Helen Parr tries to have a superhero life so politicians can approve the work of supers, while Bob tries to be a good father with all his children who are in different stages of life. Violet deals with the mood swings of a teenager, while Dash tries to balance school life with having fun. And Jack-Jack tries to handle its superpower but he can’t.

Every single member of the family is dealing with its own problems, which makes the film much more complex than the first film. The fact that Brad Bird decided to make the sequel without time jumps, barely a few months after the first film, allows for these conflicts to work. They are all relatable, making it the ultimate family movie for this year’s summer season.

This isn’t your Marvel origin story. In fact, the film makes the superheroes feel like they are just doing their job. This is a welcome idea because of how many superhero films we have consumed over the years that is just about the superhero struggling to use its powers, having an all-evil villain, and later saving the day even though he barely knows how to use his powers.

The Action Sequences Should That Kevin Feige Envies

From the very first action sequence, there’s a style and a pacing that feels fresh, original, and impressive. Every single frame explains the actions in a clear, directed manner that even ‘Avengers: Infinity War’ struggles to do in its big action set pieces. This shows the ability that Brad Bird has to strip down every single detail that confuses the audience, using the camera from different angles to establish the movement.

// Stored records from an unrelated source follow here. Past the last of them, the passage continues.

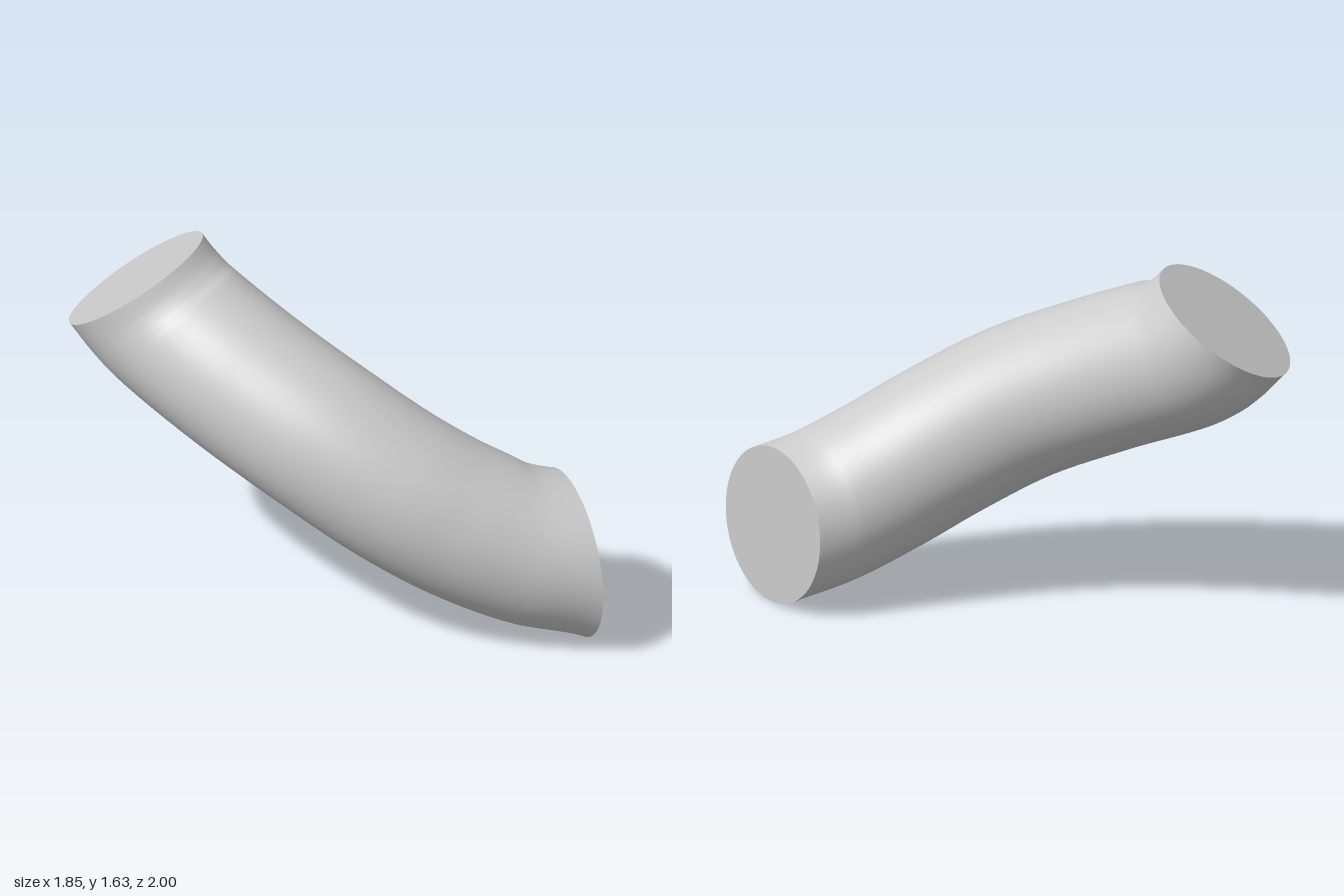
import * as THREE from 'three';

const RADIUS = 0.353, RINGS = 96, SIDES = 64;

// Centre line from the raised back end to the low end at +x
const path = new THREE.CatmullRomCurve3([
  [-0.61, 1.425, -0.68], [-0.557, 1.339, -0.618], [-0.497, 1.262, -0.529],
  [-0.3, 1.095, -0.21], [-0.05, 0.91, 0.105], [0.21, 0.715, 0.32],
  [0.456, 0.555, 0.45], [0.7, 0.435, 0.547], [0.92, 0.37, 0.622],
].map(p => new THREE.Vector3(...p)));

// Planes of the two cut ends, facing outwards
const startNormal = new THREE.Vector3(-0.417, 0.807, -0.417).normalize();
const endNormal = new THREE.Vector3(1, 0, 0);

// Rings of points round the path; those near an end slide onto its cut plane
function makeRings() {
  const frames = path.computeFrenetFrames(RINGS, false);
  const rings = [];
  for (let i = 0; i <= RINGS; i++) {
    const u = i / RINGS, centre = path.getPointAt(u), t = frames.tangents[i];
    const cuts = [
      [startNormal, path.points[0], 1 - THREE.MathUtils.smoothstep(u, 0, 0.2)],
      [endNormal, path.points.at(-1), THREE.MathUtils.smoothstep(u, 0.75, 1)],
    ];
    const ring = [];
    for (let j = 0; j < SIDES; j++) {
      const a = (j / SIDES) * Math.PI * 2;
      const v = centre.clone()
        .addScaledVector(frames.normals[i], RADIUS * Math.cos(a))
        .addScaledVector(frames.binormals[i], RADIUS * Math.sin(a));
      for (const [n, origin, weight] of cuts) {
        if (weight === 0) continue;
        const tilt = n.dot(v.clone().sub(centre)) / n.dot(t);
        v.addScaledVector(t, -tilt * weight);
      }
      ring.push(v);
    }
    rings.push(ring);
  }
  return rings;
}

function makeGeometry(points, index) {
  const g = new THREE.BufferGeometry().setFromPoints(points);
  g.setIndex(index);
  g.computeVertexNormals();
  return g;
}

// Flat disc closing one ring
function makeCap(ring, flip) {
  const centre = ring.reduce((s, v) => s.add(v), new THREE.Vector3()).divideScalar(SIDES);
  const index = [];
  for (let j = 0; j < SIDES; j++) {
    const k = (j + 1) % SIDES;
    index.push(SIDES, flip ? k : j, flip ? j : k);
  }
  return makeGeometry([...ring, centre], index);
}

export function createModel() {
  const group = new THREE.Group();
  group.name = 'bentRod';
  const material = new THREE.MeshStandardMaterial({ color: 0xcccccc, side: THREE.DoubleSide });
  const add = (name, geometry) => {
    const mesh = new THREE.Mesh(geometry, material);
    mesh.name = name;
    group.add(mesh);
  };

  const rings = makeRings();
  const index = [];
  for (let i = 0; i < RINGS; i++) {
    for (let j = 0; j < SIDES; j++) {
      const k = (j + 1) % SIDES;
      const a = i * SIDES + j, b = i * SIDES + k, c = a + SIDES, d = b + SIDES;
      index.push(a, b, c, b, d, c);
    }
  }
  add('curvedBody', makeGeometry(rings.flat(), index));
  add('upperEndCap', makeCap(rings[0], true));
  add('lowerEndCap', makeCap(rings[RINGS], false));
  return group;
}
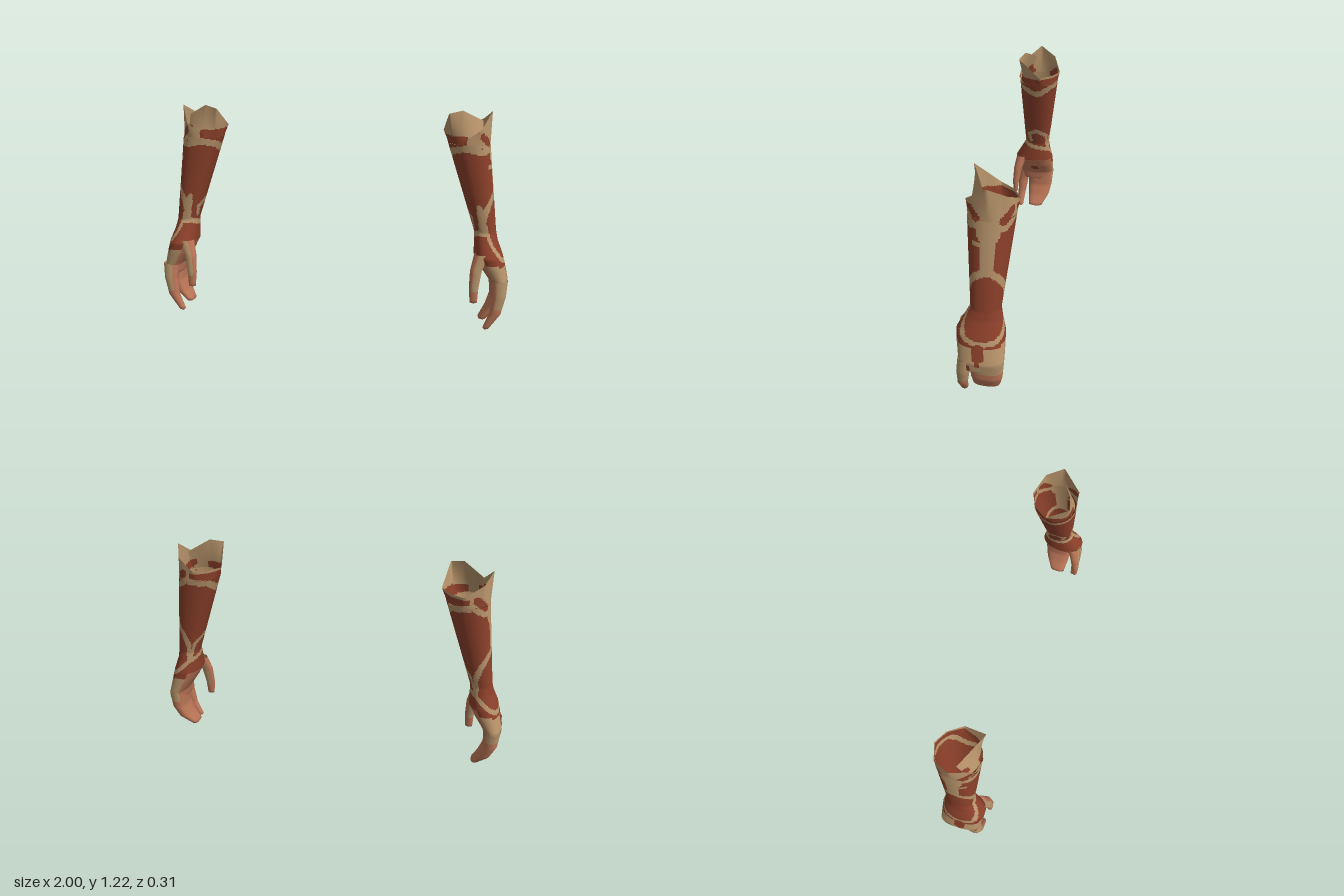
import * as THREE from 'three';

const mat = (name, color) => new THREE.MeshStandardMaterial({ name, color, side: THREE.DoubleSide });

// Paint strokes: paths of [angle in degrees, height], then a half width.
// Angle 0 faces outward, 90 forward, 180 inward, -90 back.
const tanStrokes = [
  [[[-3, 1.06], [-3, 0.97]], 0.045],
  [[[-3, 0.98], [-3, 0.78]], 0.027],
  [[[2, 0.92], [32, 0.915]], 0.013],
  [[[150, 1.0], [100, 1.02], [60, 1.0], [30, 1.01], [-3, 1.0], [-40, 1.0], [-75, 1.04], [-140, 1.02], [-180, 0.97], [-210, 1.0]], 0.018],
  [[[-3, 0.78], [35, 0.74], [70, 0.68], [90, 0.62], [88, 0.55]], 0.019],
  [[[-3, 0.78], [-40, 0.74], [-75, 0.68], [-105, 0.6], [-110, 0.5]], 0.017],
  [[[95, 0.69], [105, 0.55]], 0.018],
  [[[88, 0.57], [65, 0.48], [35, 0.41], [0, 0.388], [-40, 0.4], [-75, 0.44], [-110, 0.5], [-180, 0.525], [-240, 0.55], [-260, 0.56]], 0.014],
  [[[-120, 0.52], [-132, 0.62], [-180, 0.665], [-215, 0.63], [-205, 0.58]], 0.015],
];
const redStrokes = [
  [[[28, 1.045], [52, 1.085]], 0.018],
  [[[-38, 1.035], [-62, 1.08]], 0.02],
  [[[0, 0.37], [4, 0.31]], 0.02],
  [[[4, 0.32], [6, 0.27]], 0.009],
  [[[30, 0.26], [34, 0.23]], 0.009],
  [[[180, 0.345], [184, 0.33]], 0.014],
];

function nearStroke(strokes, a, y) {
  return strokes.some(([path, w]) => path.slice(1).some(([a1, y1], i) => {
    const [a0, y0] = path[i];
    return [-360, 0, 360].some((turn) => {
      const k = 0.0016, px = (a + turn - a0) * k, py = y - y0;
      const dx = (a1 - a0) * k, dy = y1 - y0;
      const t = THREE.MathUtils.clamp((px * dx + py * dy) / (dx * dx + dy * dy), 0, 1);
      return Math.hypot(px - t * dx, py - t * dy) < w;
    });
  }));
}

// Colour rules return 0 red cloth, 1 tan cloth, 2 skin
const wrapAngle = (a) => ((a + 540) % 360 + 360) % 360 - 180;
function sleeveColor(a, y) {
  a = wrapAngle(a);
  const inner = Math.abs(a) > 110;
  if (nearStroke(redStrokes, a, y)) return 0;
  if (inner && y < 0.42) return 2;
  if (y < (Math.abs(a) < 60 ? 0.365 : 0.385)) return y < 0.21 ? 2 : 1;
  if (nearStroke(tanStrokes, a, y)) return 1;
  const redTop = a > 95 || a < -85 ? 1.085 : 1.02;
  return y > redTop ? 1 : 0;
}
const fingerColor = (limit) => (a, y) => (Math.abs(wrapAngle(a)) > 115 || y < limit ? 2 : 1);

// Painted grid: point(u, v) gives [x, y, z, angle], cells are grouped by colour
function paintedGrid(name, nu, nv, closed, point, rule, side, mats) {
  const cols = closed ? nu : nu + 1;
  const pos = [], cells = mats.map(() => []);
  for (let j = 0; j <= nv; j++)
    for (let i = 0; i < cols; i++) {
      const p = point(i / nu, j / nv);
      pos.push(p[0] * side, p[1], p[2]);
    }
  for (let j = 0; j < nv; j++)
    for (let i = 0; i < nu; i++) {
      const mid = point((i + 0.5) / nu, (j + 0.5) / nv);
      const i1 = (i + 1) % cols;
      const a = j * cols + i, b = j * cols + i1, c = a + cols, d = b + cols;
      cells[rule(mid[3], mid[1])].push(...(side > 0 ? [a, b, c, b, d, c] : [a, c, b, b, c, d]));
    }
  const g = new THREE.BufferGeometry();
  g.setAttribute('position', new THREE.Float32BufferAttribute(pos, 3));
  g.setIndex(cells.flat());
  let start = 0;
  cells.forEach((c, m) => {
    if (c.length) g.addGroup(start, c.length, m);
    start += c.length;
  });
  g.computeVertexNormals();
  const mesh = new THREE.Mesh(g, mats);
  mesh.name = name;
  return mesh;
}

// Linear blend along a list of number rows
function sample(rows, t) {
  const f = t * (rows.length - 1), i = Math.min(Math.floor(f), rows.length - 2);
  return rows[i].map((n, k) => THREE.MathUtils.lerp(n, rows[i + 1][k], f - i));
}

// Tube through rings of [x, y, z, halfX, halfZ], even steps in height
function limb(name, rings, nu, step, rule, side, mats, power = 0.9) {
  const levels = [];
  rings.slice(1).forEach((r, i) => {
    const n = Math.max(1, Math.round((rings[i][1] - r[1]) / step));
    for (let k = 0; k < n; k++) levels.push(sample([rings[i], r], k / n));
  });
  levels.push(rings[rings.length - 1]);
  const bend = (c) => Math.sign(c) * Math.abs(c) ** power;
  return paintedGrid(name, nu, levels.length - 1, true, (u, v) => {
    const [x, y, z, rx, rz] = sample(levels, v), a = u * Math.PI * 2;
    return [x + rx * bend(Math.cos(a)), y, z + rz * bend(Math.sin(a)), u * 360];
  }, rule, side, mats);
}

const forearm = [
  [0.75, 1.04, -0.023, 0.115, 0.117],
  [0.86, 0.55, -0.005, 0.061, 0.076],
  [0.867, 0.5, 0.004, 0.065, 0.092],
  [0.884, 0.42, 0.017, 0.08, 0.122],
  [0.908, 0.36, 0.014, 0.072, 0.121],
  [0.945, 0.28, 0.008, 0.054, 0.115],
  [0.947, 0.225, 0.006, 0.046, 0.108],
  [0.947, 0.21, 0.006, 0, 0],
];
const thumb = [
  [0.85, 0.44, 0.095, 0.045, 0.035],
  [0.818, 0.35, 0.12, 0.032, 0.027],
  [0.81, 0.25, 0.133, 0.026, 0.021],
  [0.812, 0.17, 0.136, 0.02, 0.014],
  [0.812, 0.163, 0.136, 0, 0],
];
const indexFinger = [
  [0.952, 0.29, 0.088, 0.044, 0.036],
  [0.952, 0.2, 0.1, 0.038, 0.034],
  [0.935, 0.1, 0.109, 0.031, 0.026],
  [0.888, 0.012, 0.112, 0.018, 0.017],
  [0.884, 0, 0.112, 0, 0],
];
const otherFingers = [
  [0.95, 0.27, -0.022, 0.049, 0.085],
  [0.945, 0.17, -0.018, 0.042, 0.08],
  [0.918, 0.1, -0.012, 0.037, 0.07],
  [0.868, 0.035, 0.004, 0.022, 0.046],
  [0.862, 0.022, 0.008, 0, 0],
];

// Cuff wraps around once and tucks under itself: [angle, base radius scale, rim x, y, z]
const cuff = [
  [105, 1.02, 0.72, 1.06, 0.096],
  [62, 1, 0.81, 1.12, 0.088],
  [0, 1, 0.868, 1.21, -0.02],
  [-47, 1, 0.83, 1.16, -0.11],
  [-98, 1, 0.735, 1.1, -0.152],
  [-138, 1, 0.665, 1.1, -0.115],
  [-172, 1, 0.61, 1.1, -0.04],
  [-222, 1, 0.637, 1.205, 0.085],
  [-253, 0.96, 0.71, 1.22, 0.058],
  [-318, 0.85, 0.82, 1.16, 0.0],
];

function arm(side, mats) {
  const g = new THREE.Group();
  g.name = side > 0 ? 'leftArm' : 'rightArm';
  const [bx, by, bz, rx, rz] = forearm[0];
  g.add(
    limb('forearmAndPalm', forearm, 72, 0.008, sleeveColor, side, mats),
    paintedGrid('wrappedCuff', 90, 20, false, (u, v) => {
      const [a, s, x, y, z] = sample(cuff, u), r = THREE.MathUtils.degToRad(a);
      const base = [bx + rx * s * Math.cos(r), by, bz + rz * s * Math.sin(r)];
      return sample([[...base, a], [x, y, z, a]], v);
    }, sleeveColor, side, mats),
    limb('thumb', thumb, 16, 0.015, fingerColor(0.24), side, mats),
    limb('indexFinger', indexFinger, 16, 0.015, fingerColor(0.13), side, mats),
    limb('otherFingers', otherFingers, 24, 0.015, fingerColor(0.21), side, mats, 0.8),
  );
  return g;
}

export function createModel() {
  const mats = [mat('red brown cloth', 0x8c402a), mat('tan cloth', 0xb8946b), mat('skin', 0xbc7657)];
  const model = new THREE.Group();
  model.name = 'pairOfArms';
  model.add(arm(1, mats), arm(-1, mats));
  return model;
}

The action sequences that ‘The Incredibles 2’ delivers has a clear through line and art direction that make them unique and different. The fight scene between Screenslaver and Elastigirl is one of the most impressive animation I’ve scene in a while, with and art direction that makes it unique.

Which is exactly what many action sequences miss in other superhero films. It isn’t only about the action sequence, but about how you can deliver insightful information and make it visually interesting besides the camera movement.

In this area, ‘The Incredibles 2’ gets an A+.

Pure Pixar Comedy

This film has so much comedy without feeling like the kind of comedy you could be used to from a Marvel film. Jack-Jack steals the show when we talk about comedy, but there are many subtle details and gags in the movie. What makes them original is that the comedy relates to the story and the gags are true to the situations of each character.

The interactions between Edna Mode and Jack-Jack are one of the highlights, creating a unique relationship to both characters. This is a clear example of how situations could be created in such a way to create funny moments that have more legs beyond the simple laughter.

It Is A Genre Film, Not An Animated Film

Brad Bird has created an action packed genre movie while using animation as a medium. This is something that gives ‘The Incredibles 2’ its own identity. It still feels like a Pixar film, but it deviates in many ways.

A Compelling Villain

In a world were superhero films are filled with disposable enemies, ‘The Incredibles 2’ has a villain that has a clear intention that relates to the conflict suggested throughout the film of legalizing supers. Evelyn Deavor fights against it with smart plans that really cornered the main characters in compelling ways.

Popcorn Fun

In the end, this is a fun film for everyone to enjoy. Even though the plot leads to some deep themes, it all works in favor of the story development. Many people will consider it is a superior film than its predecessor, others will think it lives up to the first film. It doesn’t matter what you think, this is a well written and spectacularly directed film from Brad Bird, whose taste for action movies has been translated from live action to the animated medium.